Data shown:

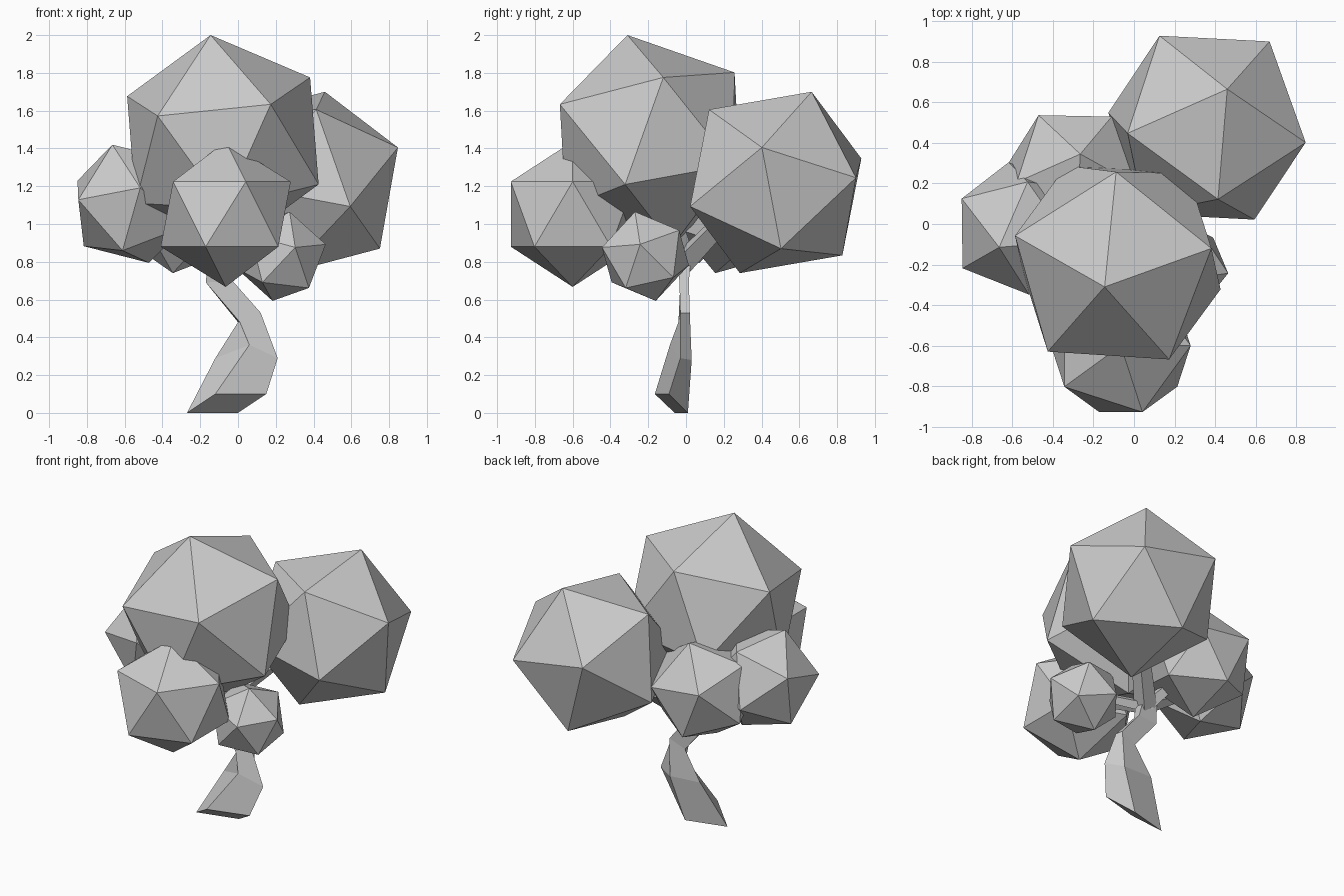
import bpy, bmesh, math
from mathutils import Vector, Matrix

if "Cube" in bpy.data.objects:
    bpy.data.objects.remove(bpy.data.objects["Cube"])


def finish(bm, name):
    bmesh.ops.recalc_face_normals(bm, faces=bm.faces)
    mesh = bpy.data.meshes.new(name)
    bm.to_mesh(mesh)
    bm.free()
    obj = bpy.data.objects.new(name, mesh)
    bpy.context.collection.objects.link(obj)
    return obj


def foliage(name, centre, tip, side):
    """Icosahedron with one corner at tip and a neighbouring corner towards side."""
    c = Vector(centre)
    axis = Vector(tip) - c
    r = axis.length
    w = axis.normalized()
    s = Vector(side) - c
    u = (s - w * s.dot(w)).normalized()
    v = w.cross(u)

    def corner(turn, sign):
        a = math.radians(turn)
        return c + r * (0.8944 * (u * math.cos(a) + v * math.sin(a)) + sign * 0.4472 * w)

    bm = bmesh.new()
    bm.verts.new(c + w * r)
    bm.verts.new(c - w * r)
    for i in range(5):
        bm.verts.new(corner(72 * i, 1))
        bm.verts.new(corner(72 * i + 36, -1))
    bmesh.ops.convex_hull(bm, input=bm.verts)
    return finish(bm, name)


def loft(name, rings):
    """Skin a stack of four-cornered rings and cap both ends."""
    bm = bmesh.new()
    rows = [[bm.verts.new(p) for p in ring] for ring in rings]
    for a, b in zip(rows, rows[1:]):
        for i in range(4):
            j = (i + 1) % 4
            bm.faces.new((a[i], a[j], b[j], b[i]))
    bm.faces.new(rows[0])
    bm.faces.new(rows[-1])
    return finish(bm, name)


def branch(name, start, end, r1, r2):
    a, b = Vector(start), Vector(end)
    d = b - a
    bm = bmesh.new()
    bmesh.ops.create_cone(
        bm, cap_ends=True, segments=4, radius1=r1, radius2=r2, depth=d.length,
        matrix=Matrix.Translation((a + b) / 2) @ d.to_track_quat('Z', 'Y').to_matrix().to_4x4())
    return finish(bm, name)


# Leaf clumps: centre, one corner, a neighbouring corner
foliage("crown_main", (-0.08, -0.19, 1.443), (-0.145, -0.31, 2.0), (0.385, -0.12, 1.78))
foliage("crown_back_right", (0.36, 0.475, 1.22), (0.46, 0.665, 1.70), (0.845, 0.40, 1.40))
foliage("crown_front", (-0.065, -0.60, 1.052), (-0.065, -0.60, 1.437), (0.28, -0.60, 1.225))
foliage("crown_left", (-0.568, -0.022, 1.107), (-0.665, -0.115, 1.42), (-0.85, 0.125, 1.23))
foliage("crown_back_left", (-0.305, 0.25, 1.07), (-0.265, 0.345, 1.40), (-0.475, 0.545, 1.175))
foliage("crown_low_right", (0.228, -0.215, 0.829), (0.273, -0.27, 1.065), (0.46, -0.243, 0.894))

# Crooked trunk with slanted base
loft("trunk", [
    [(-0.27, -0.06, 0), (0, 0.01, 0), (0.15, -0.09, 0.10), (-0.12, -0.165, 0.10)],
    [(-0.12, 0.02, 0.29), (0.10, 0.03, 0.28), (0.21, -0.03, 0.29), (0.06, -0.085, 0.36)],
    [(0.0, 0.01, 0.48), (0.11, 0.02, 0.53), (0.12, -0.03, 0.53), (0.01, -0.04, 0.48)],
    [(-0.17, 0.01, 0.69), (-0.03, 0.015, 0.70), (-0.03, -0.035, 0.70), (-0.17, -0.03, 0.69)],
    [(-0.16, 0.03, 0.82), (-0.06, 0.03, 0.84), (-0.06, -0.05, 0.84), (-0.16, -0.05, 0.82)],
])

# Branches from the fork into each clump
fork = (-0.10, -0.01, 0.80)
for part, end, r1, r2 in [
    ("main", (-0.09, -0.12, 1.20), 0.06, 0.04),
    ("back_right", (0.20, 0.28, 1.10), 0.07, 0.05),
    ("front", (-0.07, -0.42, 1.0), 0.05, 0.03),
    ("left", (-0.42, -0.02, 1.0), 0.05, 0.03),
    ("back_left", (-0.24, 0.16, 0.98), 0.05, 0.03),
    ("low_right", (0.16, -0.17, 0.85), 0.04, 0.03),
]:
    branch("branch_" + part, fork, end, r1, r2)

What to do: Take the material above and set it down exactly, minus the images.

Expected output:
import bpy, bmesh, math
from mathutils import Vector, Matrix

if "Cube" in bpy.data.objects:
    bpy.data.objects.remove(bpy.data.objects["Cube"])


def finish(bm, name):
    bmesh.ops.recalc_face_normals(bm, faces=bm.faces)
    mesh = bpy.data.meshes.new(name)
    bm.to_mesh(mesh)
    bm.free()
    obj = bpy.data.objects.new(name, mesh)
    bpy.context.collection.objects.link(obj)
    return obj


def foliage(name, centre, tip, side):
    """Icosahedron with one corner at tip and a neighbouring corner towards side."""
    c = Vector(centre)
    axis = Vector(tip) - c
    r = axis.length
    w = axis.normalized()
    s = Vector(side) - c
    u = (s - w * s.dot(w)).normalized()
    v = w.cross(u)

    def corner(turn, sign):
        a = math.radians(turn)
        return c + r * (0.8944 * (u * math.cos(a) + v * math.sin(a)) + sign * 0.4472 * w)

    bm = bmesh.new()
    bm.verts.new(c + w * r)
    bm.verts.new(c - w * r)
    for i in range(5):
        bm.verts.new(corner(72 * i, 1))
        bm.verts.new(corner(72 * i + 36, -1))
    bmesh.ops.convex_hull(bm, input=bm.verts)
    return finish(bm, name)


def loft(name, rings):
    """Skin a stack of four-cornered rings and cap both ends."""
    bm = bmesh.new()
    rows = [[bm.verts.new(p) for p in ring] for ring in rings]
    for a, b in zip(rows, rows[1:]):
        for i in range(4):
            j = (i + 1) % 4
            bm.faces.new((a[i], a[j], b[j], b[i]))
    bm.faces.new(rows[0])
    bm.faces.new(rows[-1])
    return finish(bm, name)


def branch(name, start, end, r1, r2):
    a, b = Vector(start), Vector(end)
    d = b - a
    bm = bmesh.new()
    bmesh.ops.create_cone(
        bm, cap_ends=True, segments=4, radius1=r1, radius2=r2, depth=d.length,
        matrix=Matrix.Translation((a + b) / 2) @ d.to_track_quat('Z', 'Y').to_matrix().to_4x4())
    return finish(bm, name)


# Leaf clumps: centre, one corner, a neighbouring corner
foliage("crown_main", (-0.08, -0.19, 1.443), (-0.145, -0.31, 2.0), (0.385, -0.12, 1.78))
foliage("crown_back_right", (0.36, 0.475, 1.22), (0.46, 0.665, 1.70), (0.845, 0.40, 1.40))
foliage("crown_front", (-0.065, -0.60, 1.052), (-0.065, -0.60, 1.437), (0.28, -0.60, 1.225))
foliage("crown_left", (-0.568, -0.022, 1.107), (-0.665, -0.115, 1.42), (-0.85, 0.125, 1.23))
foliage("crown_back_left", (-0.305, 0.25, 1.07), (-0.265, 0.345, 1.40), (-0.475, 0.545, 1.175))
foliage("crown_low_right", (0.228, -0.215, 0.829), (0.273, -0.27, 1.065), (0.46, -0.243, 0.894))

# Crooked trunk with slanted base
loft("trunk", [
    [(-0.27, -0.06, 0), (0, 0.01, 0), (0.15, -0.09, 0.10), (-0.12, -0.165, 0.10)],
    [(-0.12, 0.02, 0.29), (0.10, 0.03, 0.28), (0.21, -0.03, 0.29), (0.06, -0.085, 0.36)],
    [(0.0, 0.01, 0.48), (0.11, 0.02, 0.53), (0.12, -0.03, 0.53), (0.01, -0.04, 0.48)],
    [(-0.17, 0.01, 0.69), (-0.03, 0.015, 0.70), (-0.03, -0.035, 0.70), (-0.17, -0.03, 0.69)],
    [(-0.16, 0.03, 0.82), (-0.06, 0.03, 0.84), (-0.06, -0.05, 0.84), (-0.16, -0.05, 0.82)],
])

# Branches from the fork into each clump
fork = (-0.10, -0.01, 0.80)
for part, end, r1, r2 in [
    ("main", (-0.09, -0.12, 1.20), 0.06, 0.04),
    ("back_right", (0.20, 0.28, 1.10), 0.07, 0.05),
    ("front", (-0.07, -0.42, 1.0), 0.05, 0.03),
    ("left", (-0.42, -0.02, 1.0), 0.05, 0.03),
    ("back_left", (-0.24, 0.16, 0.98), 0.05, 0.03),
    ("low_right", (0.16, -0.17, 0.85), 0.04, 0.03),
]:
    branch("branch_" + part, fork, end, r1, r2)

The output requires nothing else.